In high school, I struggled a lot with self worth, deciding where to go to college, connecting with other people, and plenty else. When someone asks me for help with these things, I always first look to what I wrote. What did it feel like to go through those times? What helped me? How did I eventually make it through? What do I wish someone told me? Because I wrote, I remember what it was like to go through those times, and, perhaps more importantly, I remember what it was like to make it out.

What should I write about?

Anything you want. Any writing can be helpful writing. However, these are some things to get you started:

  • Write about your day. As I mentioned, I do this often when I’m going through a hard time. I’ll just write down something that happened, and then I’ll write down my thoughts as they come to mind. These often end up as long rants. That’s okay. I try to write about happy days as well, but I usually have less motivation to do that :)
  • Write about something you read. Are there any new or notable ideas? How do you feel about it? What’s your response? Last night, I read an article about some folks teaching a CS 101 class as an actual music class that also covered CS fundamentals. I had never heard of this, so I wrote down some key takeaways and my opinions on the approach.
  • Write about an idea that has been bugging you. Sometimes I write about politics. Sometimes I write about philosophical ideas that have been on my mind. Sometimes I write about an idea related to computer science education, or I write about my brothers, or I reflect on how I feel life is going in general. It could be anything I’ve been thinking about. Sometimes I’ll write down what I was thinking about in the shower.
  • Write a story. Pick something that happened recently, and then describe it in vivid detail. Who was there? What did the expressions on their faces look like? How did it feel to be there? Who was wearing what? Was it a beautiful day out, with the wind blowing and the sun shining just the right amount? Or did things happen indoors? Was the room well-lit, or dim and musty? Try to write such that someone else could live the experience through your words.

How should I write?

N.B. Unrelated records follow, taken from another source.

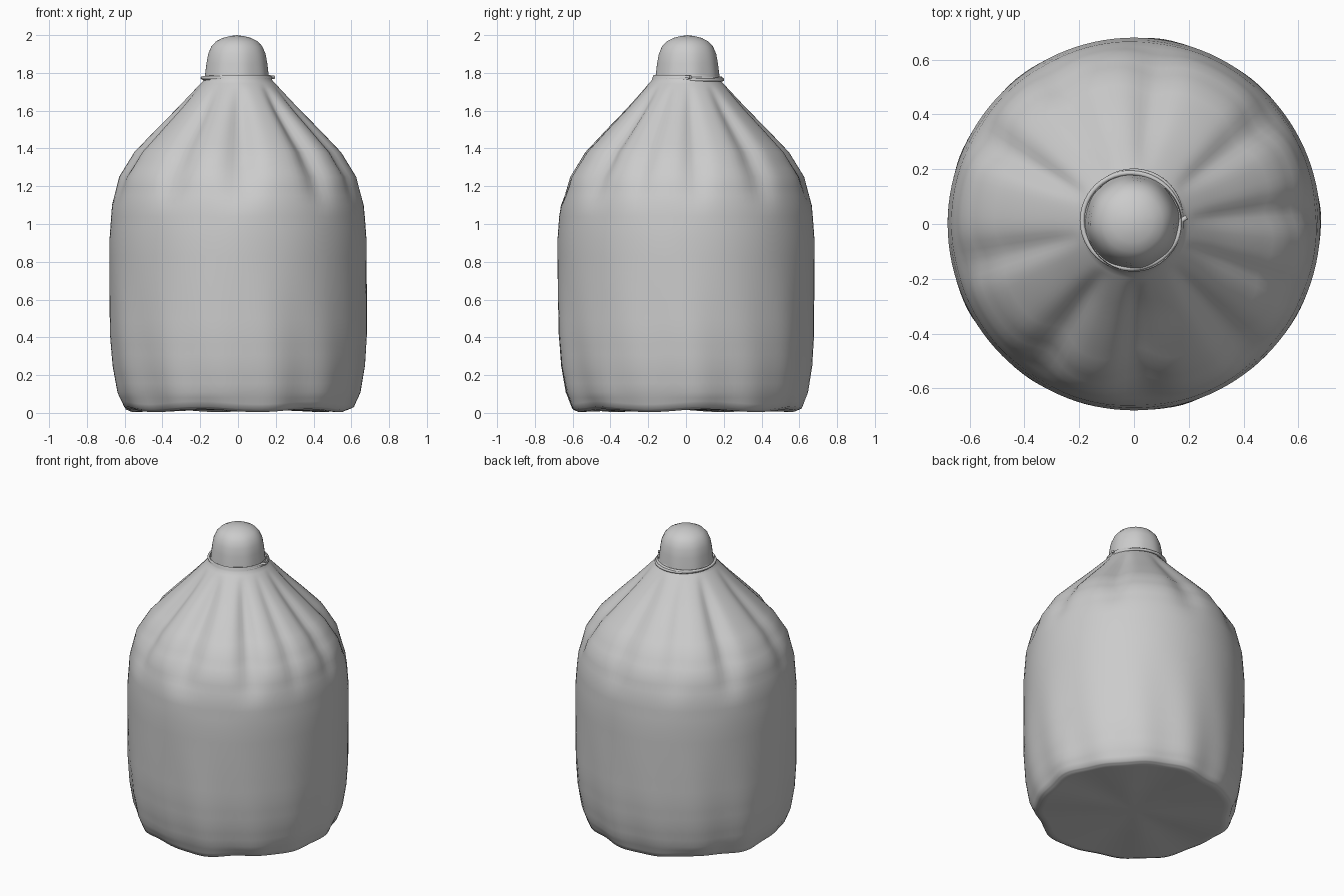
import bpy, bmesh
from math import sin, cos, pi, exp, radians, tau

if "Cube" in bpy.data.objects:
    bpy.data.objects.remove(bpy.data.objects["Cube"])


def lathe(name, profile, radius_fn, segs, centre=(0, 0)):
    """Revolve (radius, z) points; radius_fn displaces each point."""
    bm = bmesh.new()
    rings = []
    for r, z in profile:
        if r == 0:
            rings.append([bm.verts.new((*centre, z))])
        else:
            ring = []
            for i in range(segs):
                a = tau * i / segs
                rr, zz = radius_fn(r, z, a)
                ring.append(bm.verts.new((centre[0] + rr * cos(a), centre[1] + rr * sin(a), zz)))
            rings.append(ring)
    for lo, hi in zip(rings, rings[1:]):
        for i in range(segs):
            j = (i + 1) % segs
            if len(lo) == 1:
                bm.faces.new((lo[0], hi[j], hi[i]))
            elif len(hi) == 1:
                bm.faces.new((lo[i], lo[j], hi[0]))
            else:
                bm.faces.new((lo[i], lo[j], hi[j], hi[i]))
    bmesh.ops.recalc_face_normals(bm, faces=bm.faces)
    me = bpy.data.meshes.new(name)
    bm.to_mesh(me)
    bm.free()
    me.shade_smooth()
    ob = bpy.data.objects.new(name, me)
    bpy.context.collection.objects.link(ob)
    return ob


def densify(points, n):
    out = []
    for (r0, z0), (r1, z1) in zip(points, points[1:]):
        out += [(r0 + (r1 - r0) * k / n, z0 + (z1 - z0) * k / n) for k in range(n)]
    return out + [points[-1]]


# Shoulder creases: angle in degrees, depth, half width in degrees
creases = [(5, .035, 6), (38, .04, 7), (82, .035, 8), (118, .025, 7), (150, .05, 7),
           (193, .03, 7), (236, .05, 8), (272, .06, 9), (312, .055, 7), (338, .025, 5)]


def sack_shape(r, z, a):
    out = r
    if 1.08 < z < 1.74:
        fade = sin(pi * (z - 1.08) / .66)
        for deg, depth, width in creases:
            d = (a - radians(deg) + pi) % tau - pi
            out -= depth * fade * exp(-(d / radians(width)) ** 2)
    # Soft vertical puckers near the base
    if z < .8:
        fade = (1 - z / .8) * min(1, r / .6)
        out += .006 * fade * (sin(9 * a + 1) + sin(14 * a + 2.5 * z))
    if z < .06:
        z += .008 * sin(6 * a + .5) * min(1, r / .6)
    return out, z


# Sack body
body_profile = [(.3, .018), (.5, .014), (.575, .012), (.605, .025), (.64, .11), (.665, .25), (.678, .42),
                (.68, .65), (.68, .92), (.667, 1.1), (.63, 1.25), (.55, 1.38), (.435, 1.5),
                (.325, 1.61), (.23, 1.71), (.182, 1.76), (.172, 1.79)]
lathe("sack_body", [(0, .02)] + densify(body_profile, 3), sack_shape, 120)

# Gathered rounded top
cap_profile = [(.172, 1.76), (.168, 1.79), (.161, 1.85), (.152, 1.9), (.135, 1.94), (.11, 1.967),
               (.075, 1.985), (.04, 1.994), (0, 2.0)]
lathe("sack_top", cap_profile,
      lambda r, z, a: (r * (1 + .012 * sin(8 * a) * (2 - z) / .24), z), 64, (-.006, .008))

# Tie cord: two slightly offset turns with a loose end
cu = bpy.data.curves.new("tie_cord", 'CURVE')
cu.dimensions = '3D'
cu.bevel_depth = .009
cu.bevel_resolution = 3
cu.use_fill_caps = True
pts = []
for i in range(97):
    t = i / 96
    a = 2 * tau * t
    r = .178 + .005 * sin(3 * a / 2)
    pts.append((-.006 + r * cos(a), .012 + r * sin(a), 1.762 + .015 * t))
pts.append((.192, .025, 1.777))
sp = cu.splines.new('POLY')
sp.points.add(len(pts) - 1)
for p, co in zip(sp.points, pts):
    p.co = (*co, 1)
bpy.context.collection.objects.link(bpy.data.objects.new("tie_cord", cu))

Some people prefer writing with paper and pen. Some studies indicate that writing by hand may help you to be more creative. Personally, I much prefer typing; I have hyperhidrosis, which makes writing on paper difficult, and I can type over 3x faster than I can write by hand. (Yes, I actually timed that… ¯_(ツ)_/¯) Try both, and do whatever works best for you. I use Day One on my Mac and Google Keep on my phone.

People also have different opinions about whether or not you should listen to music while writing. If I have a lot in my head that I’m bursting to get on paper, then I’ll often write without music, but I find that if I’m tired and don’t feel like writing, listening to music can help me get into the zone. I always choose music without lyrics – simple electronic or orchestral music with a strong beat but without anything distracting seems to work best for me – but your mileage may vary.

Sometimes outlining helps. Sometimes I don’t have time to write things out in full, so I’ll write down points I want to talk about, order them, and then expand them into full writings. Other times I just dive in.

A common excuse is “oh, I don’t have time to write.” If you’re a busy person, set aside just ten minutes each day to write. Just ten minutes will make a difference! If you can’t even spare ten minutes, you might want to think about how you’re spending your time…

I think the most important thing is to simply find a place where you won’t be disturbed, silence your phone or disable notifications on your computer, and just go at it. Don’t worry about what anyone thinks. You don’t need to share your writing; you write for you. It doesn’t matter if it doesn’t sound good. It doesn’t matter if there are spelling and grammatical mistakes all over. Just write!